I bought this book based on the recommendation of another trusted book blogger ( does happen!) and I’m not going to lie when I knew it was a targeted YA I was sceptical but I went with it anyway.
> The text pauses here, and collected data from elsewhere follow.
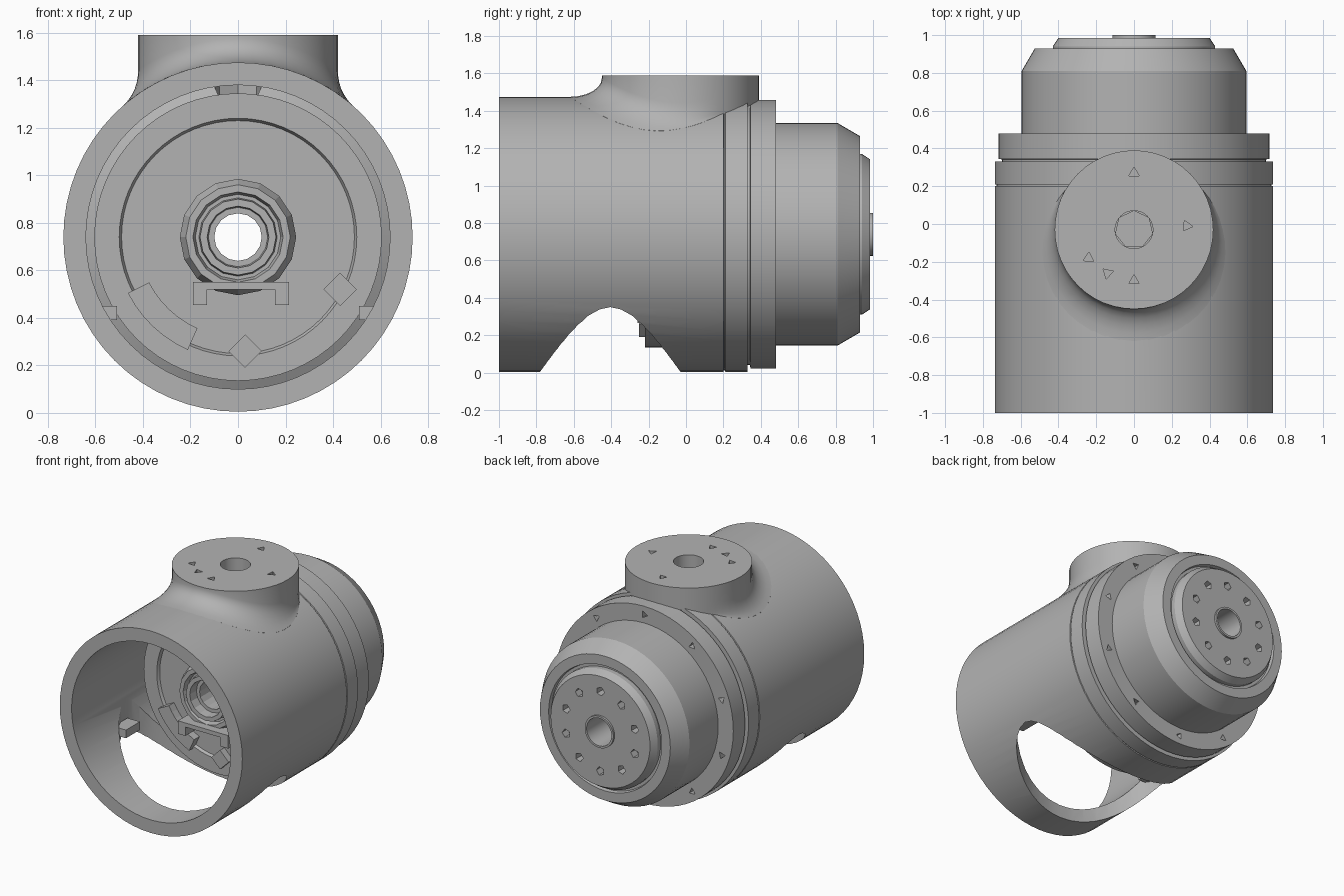
import bpy, bmesh, math
from mathutils import Matrix, Vector

if "Cube" in bpy.data.objects:
    bpy.data.objects.remove(bpy.data.objects["Cube"])

AXIS_Z = 0.74      # height of the main axis
OUTER = 0.735      # housing radius
BOSS_Y = -0.03
TAU = math.tau

grey = bpy.data.materials.new("cast_grey")
grey.use_nodes = True
grey.diffuse_color = (0.45, 0.45, 0.45, 1)
grey.node_tree.nodes["Principled BSDF"].inputs["Base Color"].default_value = (0.45, 0.45, 0.45, 1)


def finish(name, bm):
    bmesh.ops.recalc_face_normals(bm, faces=bm.faces[:])
    mesh = bpy.data.meshes.new(name)
    bm.to_mesh(mesh)
    bm.free()
    mesh.materials.append(grey)
    ob = bpy.data.objects.new(name, mesh)
    bpy.context.collection.objects.link(ob)
    return ob


def bridge(bm, rings, closed):
    """Skin a list of vertex rings with quads."""
    n = len(rings[0])
    for k in range(len(rings) if closed else len(rings) - 1):
        a, b = rings[k], rings[(k + 1) % len(rings)]
        for i in range(n):
            j = (i + 1) % n
            bm.faces.new((a[i], a[j], b[j], b[i]))


def lathe(name, profile, segs):
    """Turn a closed (radius, y) profile about the main axis."""
    bm = bmesh.new()
    rings = [[bm.verts.new((r * math.cos(TAU * i / segs), y, AXIS_Z + r * math.sin(TAU * i / segs)))
              for i in range(segs)] for r, y in profile]
    bridge(bm, rings, True)
    return finish(name, bm)


def prism(bm, centre, radius, depth, sides, along_y=False, scale_x=1, turn=0):
    """Add a prism standing along z, or lying along y."""
    m = Matrix.Translation(centre)
    if along_y:
        m = m @ Matrix.Rotation(math.pi / 2, 4, "X")
    m = m @ Matrix.Diagonal((scale_x, 1, 1, 1)) @ Matrix.Rotation(turn, 4, "Z")
    bmesh.ops.create_cone(bm, cap_ends=True, segments=sides, radius1=radius,
                          radius2=radius, depth=depth, matrix=m)


def box(name, lo, hi):
    lo, hi = Vector(lo), Vector(hi)
    bm = bmesh.new()
    size = hi - lo
    bmesh.ops.create_cube(bm, size=1, matrix=Matrix.Translation((lo + hi) / 2) @ Matrix.Diagonal((*size, 1)))
    return finish(name, bm)


def activate(ob):
    bpy.ops.object.select_all(action="DESELECT")
    ob.select_set(True)
    bpy.context.view_layer.objects.active = ob


def cut(ob, cutter):
    mod = ob.modifiers.new("cut", "BOOLEAN")
    mod.operation = "DIFFERENCE"
    mod.solver = "EXACT"
    mod.object = cutter
    activate(ob)
    bpy.ops.object.modifier_apply(modifier=mod.name)


def smooth(ob, degrees=25):
    activate(ob)
    bpy.ops.object.shade_smooth_by_angle(angle=math.radians(degrees))


# Tubular housing with a fine groove near its rear edge
housing = lathe("housing", [
    (0.64, -1), (OUTER, -1), (OUTER, 0.2), (0.728, 0.202), (0.728, 0.208), (OUTER, 0.21),
    (OUTER, 0.33), (0.64, 0.33)], 64)

# Bulkhead, flange ring, rear cap and output disc
core = lathe("drive_core", [
    (0.1, -0.2), (0.49, -0.2), (0.5, -0.22), (0.605, -0.22), (0.605, -0.07), (0.66, -0.04),
    (0.66, 0.32), (0.70, 0.325), (0.70, 0.342), (0.717, 0.345), (0.717, 0.48), (0.595, 0.48),
    (0.595, 0.81), (0.525, 0.93), (0.455, 0.93), (0.45, 0.905), (0.43, 0.905), (0.43, 0.94),
    (0.40, 0.985), (0.115, 0.985), (0.115, 1.0), (0.1, 1.0)], 64)

# Stepped bearing hub facing the open front
hub = lathe("bearing_hub", [
    (0.1, -0.19), (0.245, -0.19), (0.245, -0.3), (0.22, -0.36), (0.19, -0.36), (0.18, -0.32),
    (0.165, -0.32), (0.16, -0.37), (0.13, -0.37), (0.125, -0.3), (0.1, -0.3)], 16)

# Mounting boss blending into the housing, with its foot following the curve
def surface(x):
    return AXIS_Z + math.sqrt(OUTER ** 2 - x * x)


bm = bmesh.new()
segs, steps = 48, 6
rings = []


def boss_ring(radius_at, height_at):
    ring = []
    for i in range(segs):
        a = TAU * i / segs
        r = radius_at(a)
        x = r * math.cos(a)
        ring.append(bm.verts.new((x, BOSS_Y + r * math.sin(a), height_at(x))))
    rings.append(ring)


def flare(a):
    s = math.sin(a)
    return 0.05 + 0.12 * -s if s < 0 else 0.05 * max(0, 1 - 2 * s)


boss_ring(lambda a: 0.1, lambda x: 1.40)
boss_ring(lambda a: 0.1, lambda x: 1.59)
boss_ring(lambda a: 0.42, lambda x: 1.59)
for k in range(steps + 1):
    t = k / steps * math.pi / 2
    boss_ring(lambda a: 0.42 + flare(a) * (1 - math.cos(t)),
              lambda x: surface(x) + 0.1 * (1 - math.sin(t)))
boss_ring(lambda a: 0.42 + flare(a), lambda x: surface(x) - 0.02)
bridge(bm, rings, True)
boss = finish("mounting_boss", bm)

# Cutters
bm = bmesh.new()
prism(bm, (0, -0.405, 0.2), 0.375, 0.8, 40, scale_x=1.66)
arch_cutter = finish("underside_opening_cutter", bm)

bm = bmesh.new()
prism(bm, (0, BOSS_Y, 1.4), 0.1, 0.5, 7)
bore_cutter = finish("boss_bore_cutter", bm)

bm = bmesh.new()
for x, y in ((0, 0.27), (0.28, -0.01), (0, -0.3), (-0.14, -0.26), (-0.24, -0.18)):
    prism(bm, (x, y, 1.59), 0.032, 0.12, 3, turn=x * 9)
boss_cutter = finish("boss_screw_cutter", bm)

bm = bmesh.new()
for i in range(10):
    a = TAU * (i + 0.5) / 10
    c, s = math.cos(a), math.sin(a)
    prism(bm, (0.29 * c, 0.985, AXIS_Z + 0.29 * s), 0.032, 0.12, 5, True, turn=a)
    prism(bm, (0.655 * c, 0.48, AXIS_Z + 0.655 * s), 0.028, 0.1, 3, True, turn=a)
core_cutter = finish("rear_screw_cutter", bm)

cut(housing, arch_cutter)
cut(housing, bore_cutter)
cut(core, bore_cutter)
cut(core, core_cutter)
cut(boss, boss_cutter)
for cutter in (arch_cutter, bore_cutter, boss_cutter, core_cutter):
    bpy.data.objects.remove(cutter)

smooth(housing)
smooth(core)
smooth(boss, 35)
smooth(hub, 15)

# Shelf under the hub on two short legs
box("shelf_plate", (-0.19, -0.42, 0.52), (0.215, -0.19, 0.55))
for side, x in (("right", -0.19), ("left", 0.155)):
    box(f"shelf_leg_{side}", (x, -0.42, 0.455), (x + 0.06, -0.19, 0.53))

# Blocks on the bore wall above the underside opening
for side, s in (("left", 1), ("right", -1)):
    xs = sorted((s * 0.51, s * 0.61))
    box(f"wall_block_{side}", (xs[0], -0.56, 0.39), (xs[1], -0.4, 0.45))

# Curved rib on the bulkhead
bm = bmesh.new()
rows = []
for i in range(7):
    a = math.radians(207 + i * 6.5)
    for_row = []
    for r, y in ((0.42, -0.19), (0.42, -0.26), (0.52, -0.26), (0.52, -0.19)):
        for_row.append(bm.verts.new((r * math.cos(a), y, AXIS_Z + r * math.sin(a))))
    rows.append(for_row)
bridge(bm, rows, False)
bm.faces.new(rows[0])
bm.faces.new(rows[-1])
finish("bulkhead_rib", bm)

# Screw posts on the bulkhead
for name, x, z in (("lower_post", 0.03, 0.26), ("side_post", 0.43, 0.52)):
    bm = bmesh.new()
    prism(bm, (x, -0.215, z), 0.07, 0.07, 4, True)
    finish(name, bm)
Oh blimey, I absolutely loved everything about this book, including the sparkly cover and its design and adore Flora.

Not gonna lie the whole first person narrative takes adjustment to especially when little things are repeated but actually given the situation and Flora’s condition it’s totally appropriate and eventually I thought it endearing but so very heartbreaking.  There was a point where I very nearly shed a tear (that takes some doing I’ll tell you).

Don’t think, as I may have done initially, that this book will be light and fluffy and not hard-hitting.  This book is very unsettling  and I think because it’s written from a 17-year-old girl’s perspective most adult women will relate to her emotions which I did but on more than one occasion I wanted, needed to mother and protect her.  Without wanting to give too much away I sensed throughout that all wouldn’t turn out as Flora hopes but I certainly wasn’t expecting what actually did.

Those of you that have read and enjoyed SJ Watson’s Before I Go To Sleep would like this, please don’t dismiss because it’s found in the teen section.  You’d really be missing out.  Overall, a totally unexpected pleasure, I’m just desperate now to find out what happens to her! 100% recommended for ALL ages!

Book links: Goodreads | Waterstones | Amazon

Author links: Website | Twitter

Small print for info
Source: Purchased
No of pages: 320
Publisher:  Penguin